You may also face aggravated assault charges if the victim is a public official, an informant, a witness to a crime, or a security guard. Aggravated assault can also be a first-degree felony in some cases of domestic violence involving a family member. A first-degree felony in Texas is punishable by five to 99 years in prison and a $10,000 fine.
Defenses to Assault
If you're charged with assault after a fight at a bar or party, it's important to remember that you are still innocent until proven guilty. An expert in Texas criminal defense law can help identify any defenses you may have to an assault charge.
Under Texas law, consent is an affirmative defense to an assault charge. That means that if you and another person agree to fight, or if you reasonably believe the other person consented, you may have a defense to an assault charge if the assault didn't cause or threaten serious injury.
If you used force or the threat of force to defend yourself, someone else, or your property that you believed was in imminent danger, you may be able to use self-defense. However, if you provoke the other person first, you can't invoke self-defense, and you may only use the force that is reasonable and necessary.
- Failure to Prove
Your attorney may also attack the elements of assault that the prosecutor attempts to prove in court. The state must prove each element of the crime “beyond a reasonable doubt.” For example, if someone made up the assault allegations, your attorney may attack the lack of eyewitnesses, video, or photo evidence. An experienced attorney may also attack the credibility of your accuser, particularly if it's someone you know that might hold a grudge, someone attempting to discredit you in a child custody dispute, or some other reason.
You Need an Expert in Criminal Defense
If you're facing an assault charge from a fight at a bar or a party, you're undoubtedly concerned about the consequences of a criminal conviction. You're right to be worried; you can face serious consequences. Aside from possible jail time and steep fines, you could also face damage to your reputation, career, and family life and have a criminal record that follows you for years.

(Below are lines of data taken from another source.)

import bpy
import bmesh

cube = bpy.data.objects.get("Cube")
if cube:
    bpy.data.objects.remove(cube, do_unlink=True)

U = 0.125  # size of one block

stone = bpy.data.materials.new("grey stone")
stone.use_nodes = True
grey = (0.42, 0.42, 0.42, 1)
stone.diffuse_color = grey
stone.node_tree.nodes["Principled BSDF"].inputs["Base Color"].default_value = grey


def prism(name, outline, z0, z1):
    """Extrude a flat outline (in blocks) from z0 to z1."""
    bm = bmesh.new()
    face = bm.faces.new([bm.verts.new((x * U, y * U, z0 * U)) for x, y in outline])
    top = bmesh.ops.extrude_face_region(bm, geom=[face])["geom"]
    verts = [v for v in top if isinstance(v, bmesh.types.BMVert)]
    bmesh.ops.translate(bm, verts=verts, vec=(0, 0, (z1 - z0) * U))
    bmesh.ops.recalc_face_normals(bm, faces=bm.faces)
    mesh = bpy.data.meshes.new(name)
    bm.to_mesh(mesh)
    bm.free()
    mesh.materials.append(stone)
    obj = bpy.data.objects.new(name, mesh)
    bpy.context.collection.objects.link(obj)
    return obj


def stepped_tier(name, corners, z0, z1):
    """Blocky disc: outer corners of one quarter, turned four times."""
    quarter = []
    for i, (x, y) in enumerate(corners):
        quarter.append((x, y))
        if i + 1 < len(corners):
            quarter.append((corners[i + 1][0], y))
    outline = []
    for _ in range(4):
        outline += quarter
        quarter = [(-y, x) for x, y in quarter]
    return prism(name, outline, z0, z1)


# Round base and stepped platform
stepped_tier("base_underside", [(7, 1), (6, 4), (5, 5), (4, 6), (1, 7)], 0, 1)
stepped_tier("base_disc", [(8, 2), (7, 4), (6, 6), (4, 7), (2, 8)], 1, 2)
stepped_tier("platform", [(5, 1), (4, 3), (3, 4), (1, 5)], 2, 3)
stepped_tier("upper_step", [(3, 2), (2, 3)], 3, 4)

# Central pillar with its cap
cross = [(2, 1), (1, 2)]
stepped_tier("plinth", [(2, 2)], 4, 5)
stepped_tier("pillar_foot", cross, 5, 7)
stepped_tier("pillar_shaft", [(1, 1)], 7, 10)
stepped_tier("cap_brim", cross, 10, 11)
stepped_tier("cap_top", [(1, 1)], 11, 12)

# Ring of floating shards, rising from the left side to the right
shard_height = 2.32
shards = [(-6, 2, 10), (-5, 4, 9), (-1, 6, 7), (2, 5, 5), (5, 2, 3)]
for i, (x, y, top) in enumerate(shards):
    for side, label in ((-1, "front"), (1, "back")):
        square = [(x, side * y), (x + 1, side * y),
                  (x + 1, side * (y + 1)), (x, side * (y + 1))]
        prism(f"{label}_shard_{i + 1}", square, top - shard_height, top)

You need an expert in criminal defense with experience fighting serious criminal charges in Houston. Attorney Doug Murphy is a board-certified expert in Criminal Defense Law and DWI Defense, one of only two attorneys in the state of Texas to receive this professional recognition in these two specialties. Doug is also well known and respected in the legal community in the Houston area. Best Lawyers in America recently named him a 2023 “Lawyer of the Year” for DWI defense in Houston, an award earned through peer selection. Doug is also a sought-after expert across the country and has spoken to lawyers across the country at continuing legal education classes and seminars.
Doug and his skilled legal team have been on both sides of the aisle in criminal cases, with years of experience in criminal defense and as prosecutors. This experience allows them to negotiate and advocate more effectively on your behalf. Call the Doug Murphy Law Firm, P.C. 713-229-8333, and find out how they can help you. Or contact them online to schedule a consultation.